The Boyle County Fairgrounds is listed as a major vendor stop on the event’s website, which shows the fairgrounds as usually hosting approximately 100 vendors.
Blevins said it could be possible that less people will stop in Boyle County with that change, although there are many vendors located in Boyle County.
“That will probably help Boyle County,” Blevins said.
But not everyone who typically participates in the yard sale will be setting up this year due to concerns about COVID-19.
Betty Moffett, owner of The Style Shop which sits right off of U.S. 127 said this year she’s closing her store on Saturday during the weekend of the yard sale.
Traditionally, Saturday has been busy with people visiting her shop who are traveling up and down the highway, she said. And lots of them are from surrounding states which are having high numbers of positive COVID-19 cases, such as Tennessee, Georgia, Tennessee and Ohio.
This year, Moffett and her husband decided to close on Saturday.
“I’m staying safe. I’ll stay at home.”
As of Wednesday afternoon, shoppers from out of state were already rolling into Boyle County, and two of them were just getting started on a long journey. Larry Ferrell said he and his wife live in Celina, Tennessee, and they started their trip Wednesday morning, with plans to shop all along the way until they reach Michigan.
“We do this every year. Last year we went south, so this year, we’re going north,” Ferrell said. “We’re staying here tonight, and then we’ll get up in the morning and take off again. We left home this morning, and we’ve spent $700 or $800 already. I buy guns and she collects antiques. We’re retired, so we just get out and do what we want.”
One other aspect of the 127 Yard Sale is that it primarily involves cash transactions. While some vendors accept credit/debit cards, the majority of transactions made between vendors and customers are with cash.
The United States Centers for Disease Control is advising people to use touchless pay options when available, but if not, use hand sanitizer immediately after when touching an object that is frequently handled.
Blevins said the initial guidelines on COVID-19 had a heavy focus on high-touch objects such as paper currency so the possibility of transmission through handling cash from multiple people exists.
Boyle County Sheriff Derek Robbins encouraged shoppers and vendors to have plenty of hand sanitizer readily available. He said a lot of people will be from out of state and could be coming from places that have spikes in COVID-19 cases.
Hopefully, everyone won’t be picking up and setting down items very often, unless they’re purchasing it, Robbins said. And if you do pick up something and set it back down, “use hand sanitizer immediately.”
Robbins also mentioned the changes in traffic that come with the yard sales.
“It’s always a tough traffic weekend,” when the U.S. 127 Yard Sale takes place.

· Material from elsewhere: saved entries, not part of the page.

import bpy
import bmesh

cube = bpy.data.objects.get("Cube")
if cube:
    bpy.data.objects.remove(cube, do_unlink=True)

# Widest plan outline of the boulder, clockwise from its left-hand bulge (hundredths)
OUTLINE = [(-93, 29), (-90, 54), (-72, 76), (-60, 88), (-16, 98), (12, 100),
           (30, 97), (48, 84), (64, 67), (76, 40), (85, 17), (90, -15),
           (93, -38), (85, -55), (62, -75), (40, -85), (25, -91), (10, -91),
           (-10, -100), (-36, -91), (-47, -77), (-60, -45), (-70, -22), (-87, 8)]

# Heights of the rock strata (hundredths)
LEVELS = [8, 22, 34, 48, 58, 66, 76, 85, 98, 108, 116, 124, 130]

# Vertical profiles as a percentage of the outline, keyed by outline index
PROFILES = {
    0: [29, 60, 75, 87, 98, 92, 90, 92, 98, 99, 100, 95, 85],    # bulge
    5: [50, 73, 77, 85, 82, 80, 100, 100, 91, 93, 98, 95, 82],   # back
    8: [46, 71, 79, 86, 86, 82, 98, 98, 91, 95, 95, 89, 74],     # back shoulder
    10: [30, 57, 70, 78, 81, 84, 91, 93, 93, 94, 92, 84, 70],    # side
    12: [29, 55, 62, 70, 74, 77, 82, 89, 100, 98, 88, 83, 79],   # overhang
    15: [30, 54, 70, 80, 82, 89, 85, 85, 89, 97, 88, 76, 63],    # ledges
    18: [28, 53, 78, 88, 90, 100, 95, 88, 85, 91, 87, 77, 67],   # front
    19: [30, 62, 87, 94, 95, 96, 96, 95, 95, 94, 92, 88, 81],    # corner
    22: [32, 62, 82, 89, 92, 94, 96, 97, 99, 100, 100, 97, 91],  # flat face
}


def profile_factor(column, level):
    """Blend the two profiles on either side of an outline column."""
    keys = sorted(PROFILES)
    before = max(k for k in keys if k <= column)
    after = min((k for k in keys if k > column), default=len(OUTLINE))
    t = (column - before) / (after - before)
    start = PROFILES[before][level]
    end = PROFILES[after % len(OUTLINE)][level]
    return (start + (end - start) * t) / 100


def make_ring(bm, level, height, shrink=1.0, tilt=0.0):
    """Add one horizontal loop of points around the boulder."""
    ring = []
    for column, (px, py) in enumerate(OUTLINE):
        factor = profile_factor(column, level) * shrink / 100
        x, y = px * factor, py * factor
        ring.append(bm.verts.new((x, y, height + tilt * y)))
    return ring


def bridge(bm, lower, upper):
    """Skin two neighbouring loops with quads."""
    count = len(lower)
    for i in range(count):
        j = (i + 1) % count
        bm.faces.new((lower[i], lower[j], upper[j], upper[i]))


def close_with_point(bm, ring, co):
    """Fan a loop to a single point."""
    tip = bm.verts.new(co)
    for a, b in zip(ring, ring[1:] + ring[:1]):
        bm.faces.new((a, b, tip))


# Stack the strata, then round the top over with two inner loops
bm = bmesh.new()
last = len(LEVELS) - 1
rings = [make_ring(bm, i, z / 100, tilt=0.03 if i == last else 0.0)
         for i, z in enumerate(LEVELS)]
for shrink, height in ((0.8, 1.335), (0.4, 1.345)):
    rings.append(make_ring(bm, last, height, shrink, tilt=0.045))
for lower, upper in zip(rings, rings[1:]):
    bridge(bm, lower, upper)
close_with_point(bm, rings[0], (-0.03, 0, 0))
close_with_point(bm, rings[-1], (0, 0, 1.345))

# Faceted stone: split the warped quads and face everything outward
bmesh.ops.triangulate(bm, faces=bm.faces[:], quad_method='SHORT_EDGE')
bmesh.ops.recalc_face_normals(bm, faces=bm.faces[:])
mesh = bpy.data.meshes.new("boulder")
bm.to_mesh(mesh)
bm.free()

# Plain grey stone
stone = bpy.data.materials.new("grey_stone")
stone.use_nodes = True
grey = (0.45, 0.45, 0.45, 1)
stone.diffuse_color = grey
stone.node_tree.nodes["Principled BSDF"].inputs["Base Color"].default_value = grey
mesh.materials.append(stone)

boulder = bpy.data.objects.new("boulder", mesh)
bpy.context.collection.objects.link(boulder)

Even though vendors weren’t allowed to set up at the Boyle fairgrounds this year because of COVID-19 restrictions, there will probably still be heavy traffic through the area for the next few days.
Some people will avoid the annual 600-mile yard sale because of fears of contracting or transmitting the coronavirus. Others “will be looking for reasons to get out of the house,” Robbins said. “It’s impossible to predict how busy the weekend will be.”
No matter where on U.S. 127 bargain hunters and collectors are stopping, they need to be aware of other vehicles. Many drivers will be unfamiliar with the area, and sometimes will turn from the wrong lane, he said.
It’s also a good idea to stay several yards behind the vehicle traveling in front of you, Robbins said, because you never know if they’re going to suddenly stop or even make a U-turn.
He also reminded drivers that parking is not allowed in the emergency lanes on the side of the highway. “These aren’t parking places.”
And because people tend to pull out into traffic, even if they have an obstructed view because of a box truck or trailer parked next to them, he said drivers need to be patient. “The main thing is just to be patient,” Robbins said.
The 127 Yard Sale officially goes through Sunday.